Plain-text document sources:
%%

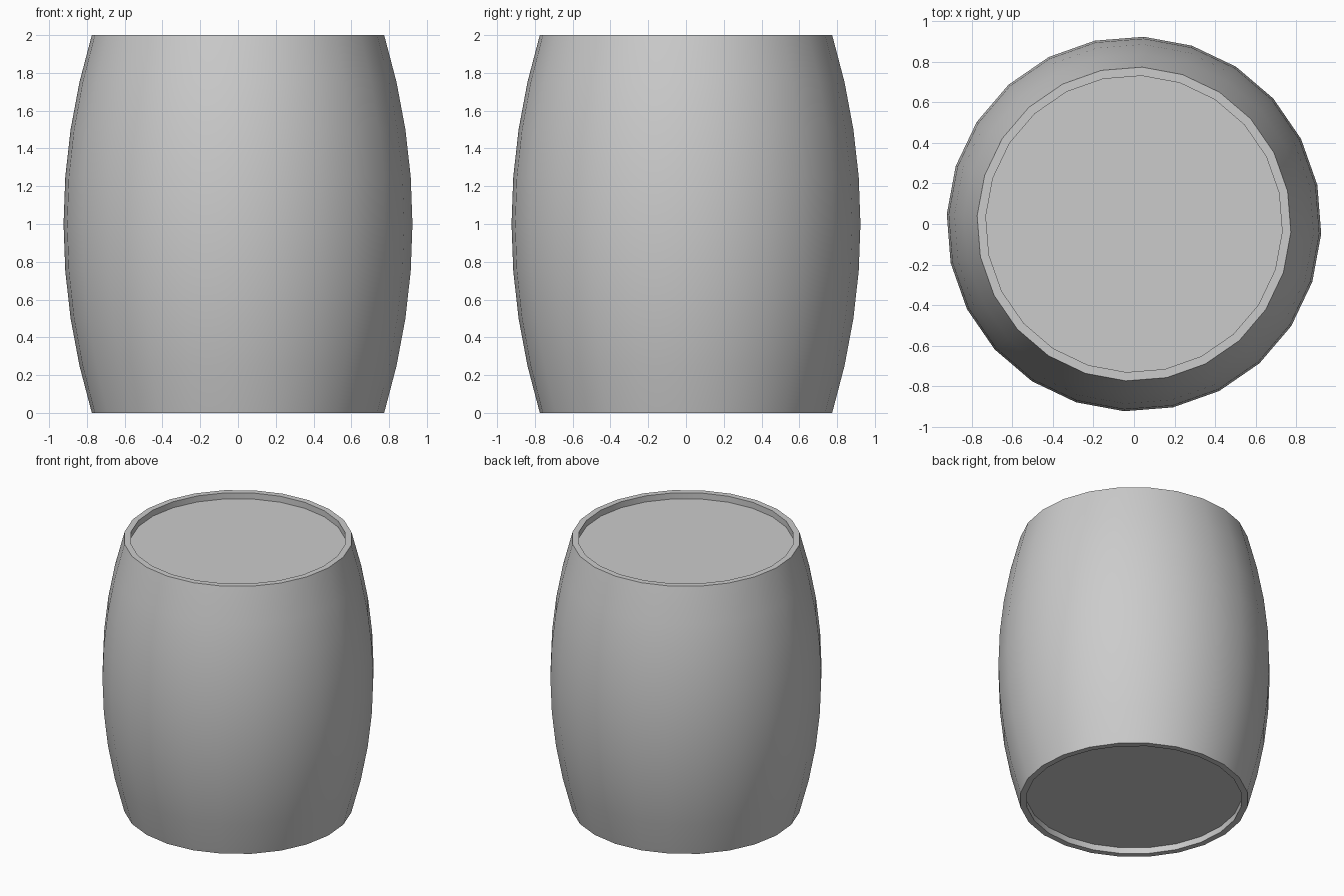
import bpy, bmesh, math

if "Cube" in bpy.data.objects:
    bpy.data.objects.remove(bpy.data.objects["Cube"])

SIDES = 24
TURN = math.radians(-3)      # small twist of the facets seen from the top
RIM, BULGE, INNER, RECESS = 0.775, 0.15, 0.732, 0.045
STEPS = 8

# Half cross-section: recessed lower head, bulging staves, recessed upper head
profile = [(INNER, RECESS), (INNER, 0.0)]
for i in range(STEPS + 1):
    z = 2 * i / STEPS
    profile.append((RIM + BULGE * (1 - (z - 1) ** 2), z))
profile += [(INNER, 2.0), (INNER, 2.0 - RECESS)]

bm = bmesh.new()
rings = []
for r, z in profile:
    ring = []
    for k in range(SIDES):
        a = TURN + 2 * math.pi * k / SIDES
        ring.append(bm.verts.new((r * math.cos(a), r * math.sin(a), z)))
    rings.append(ring)

# Skin the rings and close both heads
for lo, hi in zip(rings, rings[1:]):
    for k in range(SIDES):
        n = (k + 1) % SIDES
        bm.faces.new((lo[k], lo[n], hi[n], hi[k]))
bm.faces.new(rings[0][::-1])
bm.faces.new(rings[-1])
bmesh.ops.recalc_face_normals(bm, faces=bm.faces)

mesh = bpy.data.meshes.new("barrel")
bm.to_mesh(mesh)
bm.free()
barrel = bpy.data.objects.new("barrel", mesh)
bpy.context.collection.objects.link(barrel)

grey = bpy.data.materials.new("light grey")
grey.diffuse_color = (0.6, 0.6, 0.6, 1)
grey.use_nodes = True
grey.node_tree.nodes["Principled BSDF"].inputs["Base Color"].default_value = grey.diffuse_color
mesh.materials.append(grey)

# Smooth staves, crisp rims
bpy.context.view_layer.objects.active = barrel
barrel.select_set(True)
bpy.ops.object.shade_smooth_by_angle(angle=math.radians(30))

%%

■ Work item
Scan the records above for the string "profile", and copy every line where it turns up.

■ Task output
profile = [(INNER, RECESS), (INNER, 0.0)]
    profile.append((RIM + BULGE * (1 - (z - 1) ** 2), z))
profile += [(INNER, 2.0), (INNER, 2.0 - RECESS)]
for r, z in profile:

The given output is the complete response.